Twenty-five years ago, we never would have thought that anything but a Polaroid camera could give you the instant gratification of seeing your photograph seconds (well, a minute) after clicking the shutter button. But today, viewing your image on the LCD screen of a camera a few seconds after shooting is now de rigueur in our photographic society.
I often reminisce with friends and colleagues about “the good old days.” What now seems to be a dying trend, when we would load a roll of Kodachrome 64 in the back of a Pentax K1000 or Canon EOS 1, and utilize only a light meter and instincts to craft a great image. There was an art to understand the relationship between color, contrast, and light. Mixing it with composition and adding a dash of luck when you experimented. Today it’s a new game, written in ones and zeros.
In our analog days, we’d come home from a shoot with a fanny pack full of exposed rolls of film.
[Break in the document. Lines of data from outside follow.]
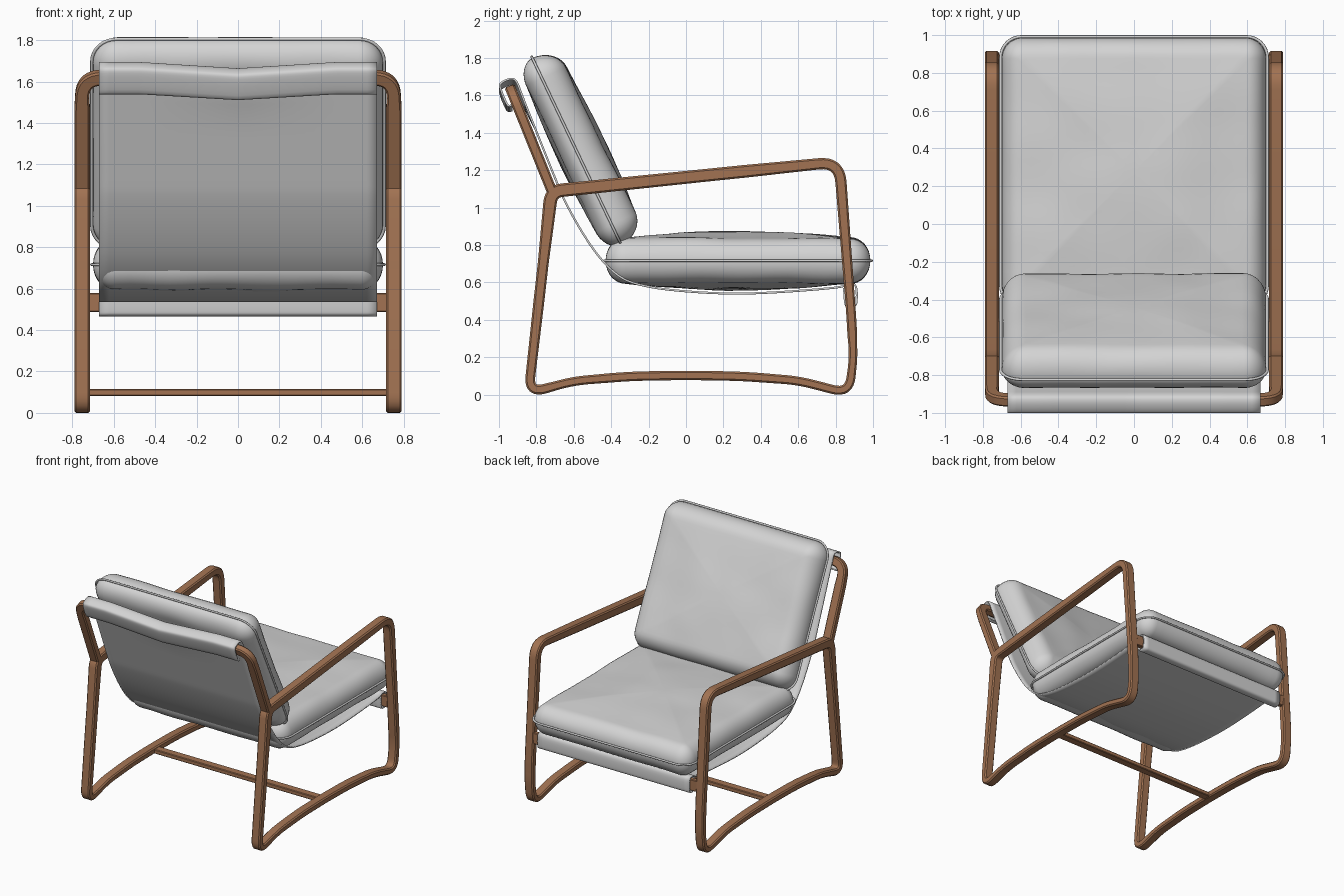
import bpy, bmesh, math
from mathutils import Vector, noise

if "Cube" in bpy.data.objects:
    bpy.data.objects.remove(bpy.data.objects["Cube"])


def material(name, col):
    m = bpy.data.materials.new(name)
    m.diffuse_color = (*col, 1)
    m.use_nodes = True
    m.node_tree.nodes["Principled BSDF"].inputs["Base Color"].default_value = m.diffuse_color
    return m


WOOD = material("warm wood", (0.36, 0.17, 0.085))
CLOTH = material("light grey fabric", (0.66, 0.66, 0.66))


def finish(name, bm, mat, angle=35):
    bmesh.ops.recalc_face_normals(bm, faces=bm.faces)
    me = bpy.data.meshes.new(name)
    bm.to_mesh(me)
    bm.free()
    me.materials.append(mat)
    ob = bpy.data.objects.new(name, me)
    bpy.context.collection.objects.link(ob)
    bpy.ops.object.select_all(action='DESELECT')
    bpy.context.view_layer.objects.active = ob
    ob.select_set(True)
    bpy.ops.object.shade_smooth_by_angle(angle=math.radians(angle))
    return ob


def skin(bm, rings, closed):
    n = len(rings[0])
    for i in range(len(rings) if closed else len(rings) - 1):
        a, b = rings[i], rings[(i + 1) % len(rings)]
        for j in range(n):
            bm.faces.new((a[j], a[(j + 1) % n], b[(j + 1) % n], b[j]))


def round_path(corners, closed):
    """corners: (a, b, trim, half_width) -> samples (point, half_width)"""
    out, n = [], len(corners)
    for i, (a, b, d, w) in enumerate(corners):
        p = Vector((a, b))
        if not closed and i in (0, n - 1):
            out.append((p, w))
            continue
        s = p + (Vector(corners[i - 1][:2]) - p).normalized() * d
        e = p + (Vector(corners[(i + 1) % n][:2]) - p).normalized() * d
        for k in range(9):
            t = k / 8
            out.append((s * (1 - t) ** 2 + p * 2 * t * (1 - t) + e * t * t, w))
    return out


def sweep(name, corners, closed, depth, place, ch=0.009):
    """Sweep a chamfered bar along a flat path; place maps (a, b, c) to 3D."""
    path = round_path(corners, closed)
    bm, rings, n = bmesh.new(), [], len(path)
    for i, (p, w) in enumerate(path):
        q0 = path[i - 1][0] if closed or i else p
        q1 = path[(i + 1) % n][0] if closed or i < n - 1 else p
        t = (q1 - q0).normalized()
        nrm = Vector((t.y, -t.x))
        sec = [(w, depth - ch), (w - ch, depth), (ch - w, depth), (-w, depth - ch),
               (-w, ch - depth), (ch - w, -depth), (w - ch, -depth), (w, ch - depth)]
        rings.append([bm.verts.new(place(*(p + nrm * o), c)) for o, c in sec])
    skin(bm, rings, closed)
    if not closed:
        bm.faces.new(rings[0])
        bm.faces.new(rings[-1])
    return finish(name, bm, WOOD)


# Side frames: closed loop of arm, front leg, curved floor rail and back leg
LOOP = [(-.72, 1.087, .06, .036), (.2, 1.182, .1, .034), (.82, 1.245, .11, .030),
        (.884, .42, .1, .026), (.895, .2, .06, .023), (.872, .005, .09, .024),
        (.6, .075, .08, .024), (.3, .098, .1, .025), (0, .103, .1, .025), (-.3, .098, .1, .025),
        (-.6, .073, .08, .024), (-.842, .008, .09, .026), (-.775, .6, .1, .029)]
for side, sx in (("left", -1), ("right", 1)):
    sweep(side + "_side_frame", LOOP, True, .0375, lambda a, b, c: (sx * .7525 + c, a, b))

# Back posts joined by the top rail: one bent U in the leaning plane
U, N = (-.374, .927), (.927, .374)
sweep("back_posts_and_top_rail",
      [(-.7525, -.02, 0, .0375), (-.7525, .3, .1, .0375), (-.7525, .56, .1, .034), (0, .56, .1, .026),
       (.7525, .56, .1, .034), (.7525, .3, .1, .0375), (.7525, -.02, 0, .0375)], False, .028,
      lambda a, b, c: (a, -.722 + b * U[0] + c * N[0], 1.10 + b * U[1] + c * N[1]))

# Straight cross rails
for name, y, z, hz, hy in (("front_cross_rail", .880, .533, .045, .018),
                           ("lower_cross_rail", 0, .098, .017, .032)):
    sweep(name, [(-.73, z, 0, hz), (.73, z, 0, hz)], False, hy,
          lambda a, b, c: (a, y + c, b), .005)

# Fabric sling, wrapped round the top rail and front rail
SLING = [(-.93, 1.55), (-.955, 1.55), (-.993, 1.64), (-.985, 1.668), (-.937, 1.688), (-.905, 1.67),
         (-.865, 1.57), (-.705, 1.17), (-.645, 1.03), (-.55, .86), (-.45, .72), (-.34, .622),
         (-.2, .577), (0, .552), (.25, .540), (.5, .548), (.8, .572), (.87, .592), (.908, .578),
         (.912, .50), (.90, .475), (.86, .475), (.85, .50), (.845, .57)]


def spline(pts, n=5):
    P = [Vector(p) for p in pts]
    P = [P[0]] + P + [P[-1]]
    out = []
    for a, b, c, d in zip(P, P[1:], P[2:], P[3:]):
        for k in range(n):
            t = k / n
            out.append(.5 * (2 * b + (c - a) * t + (2 * a - 5 * b + 4 * c - d) * t * t
                             + (3 * b - a - 3 * c + d) * t ** 3))
    return out + [P[-1]]


bm, rows = bmesh.new(), []
for p in spline(SLING):
    row = []
    for i in range(29):
        x = -.67 + 1.34 * i / 28
        dip = .03 * max(0, 1 - abs(x) / .47) * min(1, max(0, (p.y - 1.45) / .1))
        row.append(bm.verts.new((x, p.x, p.y - dip)))
    rows.append(row)
for a, b in zip(rows, rows[1:]):
    for j in range(28):
        bm.faces.new((a[j], a[j + 1], b[j + 1], b[j]))
sling = finish("fabric_sling", bm, CLOTH, 60)
mod = sling.modifiers.new("thickness", 'SOLIDIFY')
mod.thickness, mod.offset = .011, 0


def outline(w, l, r):
    """Rounded rectangle with evenly divided sides"""
    pts = []
    for q, (sx, sy) in enumerate(((1, 1), (-1, 1), (-1, -1), (1, -1))):
        arc = []
        for k in range(9):
            a = (q + k / 8) * math.pi / 2
            arc.append(Vector((sx * (w - r) + r * math.cos(a), sy * (l - r) + r * math.sin(a))))
        pts += arc
        nx, ny = ((-1, 1), (-1, -1), (1, -1), (1, 1))[q]
        a = (q + 1) * math.pi / 2
        end = Vector((nx * (w - r) + r * math.cos(a), ny * (l - r) + r * math.sin(a)))
        pts += [arc[-1].lerp(end, k / 18) for k in range(1, 18)]
    return pts


def cushion(name, w, l, rc, R, top, bottom, crown, place):
    """Soft pillow: rounded rim, slightly crowned faces, piping round the seam"""
    bm, rings = bmesh.new(), []

    def vert(p, z):
        soft = noise.noise(Vector((p.x * 4, p.y * 4, z * 5 + w))) * .007
        return bm.verts.new(place(p.x, p.y, z + soft * min(1, abs(z) * 12)))

    def half(T, s):
        hs = []
        for k in range(0, 9):
            a = k / 8 * math.pi / 2
            d = R * (1 - math.cos(a))
            hs.append([(p, s * T * math.sin(a)) for p in outline(w - d, l - d, max(rc - d, .025))])
        base = hs[-1]
        for k in range(1, 13):
            f = 1 - k / 12.5
            hs.append([(p * f, s * (T + crown * (1 - f * f) ** 1.2)) for p, _ in base])
        return hs
    for ring in half(bottom, -1)[:0:-1] + half(top, 1):
        rings.append([vert(*v) for v in ring])
    skin(bm, rings, False)
    bm.faces.new(rings[0])
    bm.faces.new(rings[-1])
    finish(name, bm, CLOTH, 60)
    # piping
    bm, rings = bmesh.new(), []
    pts = outline(w + .006, l + .006, rc)
    for i, p in enumerate(pts):
        t = (pts[(i + 1) % len(pts)] - pts[i - 1]).normalized()
        nrm = Vector((t.y, -t.x))
        ring = []
        for k in range(8):
            a = k * math.pi / 4
            q = p + nrm * .008 * math.cos(a)
            ring.append(bm.verts.new(place(q.x, q.y, .007 * math.sin(a))))
        rings.append(ring)
    skin(bm, rings, True)
    finish(name + "_piping", bm, CLOTH, 60)


# Seat and back cushions
cushion("seat_cushion", .70, .708, .11, .11, .122, .122, .036,
        lambda x, y, z: (x, .278 + y, .716 + z))
cushion("back_cushion", .70, .553, .12, .13, .142, .092, .018,
        lambda x, y, z: (x, -.584 - .43 * y + .903 * z, 1.30 + .903 * y + .43 * z))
The next day, we’d process the images in the lab, or in later years, drive to the local lab, as processing 40 + rolls of film can be daunting in a small studio. From the time we depressed the shutter button, to when the slides were spread across the light table was measured in days, not seconds.
Sorting was done manually, with “bad” images being unceremoniously tossed into the trash can. Those images we deemed “worthy,” were carefully placed in slide sleeves, cataloged and indexed before being hung in a file next to its hundreds of brethren.
Then there was my Mom. She used a Keds shoe box.
Today, my file cabinets have a layer of dust, replaced by hard drives in a server, redundantly backed up to a Drobo data robot, and a third copy in “the cloud.” Images that aren’t up to snuff are deleted, and memory cards reformatted, which means I save thousands of dollars per year with 35mm film and developing out of the equation. I have an efficient workflow and key wording system in place, where I can find any image in a matter of minutes. It’s not quite as easy as locating an image from my slide collection, I know which drawer to pull and which section it’s located in – I can pull it in seconds.
While I miss working in the darkroom (although my lungs and fingers do not miss the fumes and occasional contact with D76 developer and fixer), the digital equivalent is much faster, more precise and you don’t have to work with chemicals!
However, the digital darkroom does have its downfalls. Gone are the days of burning and dodging the light cast from the enlarger in an effort to make the perfect print; the anticipation from an exposed piece of paper as it floats in a tray of developer, the image ghosting to life; and the worry of someone opening the door to the darkroom while you’re exposing the paper! The biggest issue I’ve faced (as well as a myriad of other shooters) today is the death of a drive full of images, especially if it had not been recently backed up. I learned a long time ago that it’s not a matter of if a drive will fail, but when.
Recently, we experienced another form of digital frustration: The self-rebooting computer, AKA the Blue Screen of Death. With help from error logs, we traced the problem not to a hardware issue, or a software problem, but an image size issue. With today’s big megapixel cameras and raw processing, I routinely work with images in the 900 MB to 1.2 GB file size range. This particular machine was older, running Windows XP Professional. It has 8GB of RAM, but XP can only “see” or use 4GB, so it was literally choking on the large files, and shutting itself off as a form of protection. When this machine was built, my file sizes were about 360MB, so it ran like a champ. Not so much today. Hence its probable future role as an Umbuntu-running-kick-ass photo server.
As I’ve found in my journey through the digital realm, shooting with film was less complicated, but carried a fair level of stress, especially when the lab called to tell me there had been a “issue” while developing my slides (read: the processing machine broke down while the film was in the developer).
Do I miss the old days of photography? Sure I do. Would I ever go back to film full time? No way in h-e-double-hockey-sticks. With digital, you deal with then anxiety of drive failure or the computer wigging out. However, with backups and drive images, digital is really the way to go.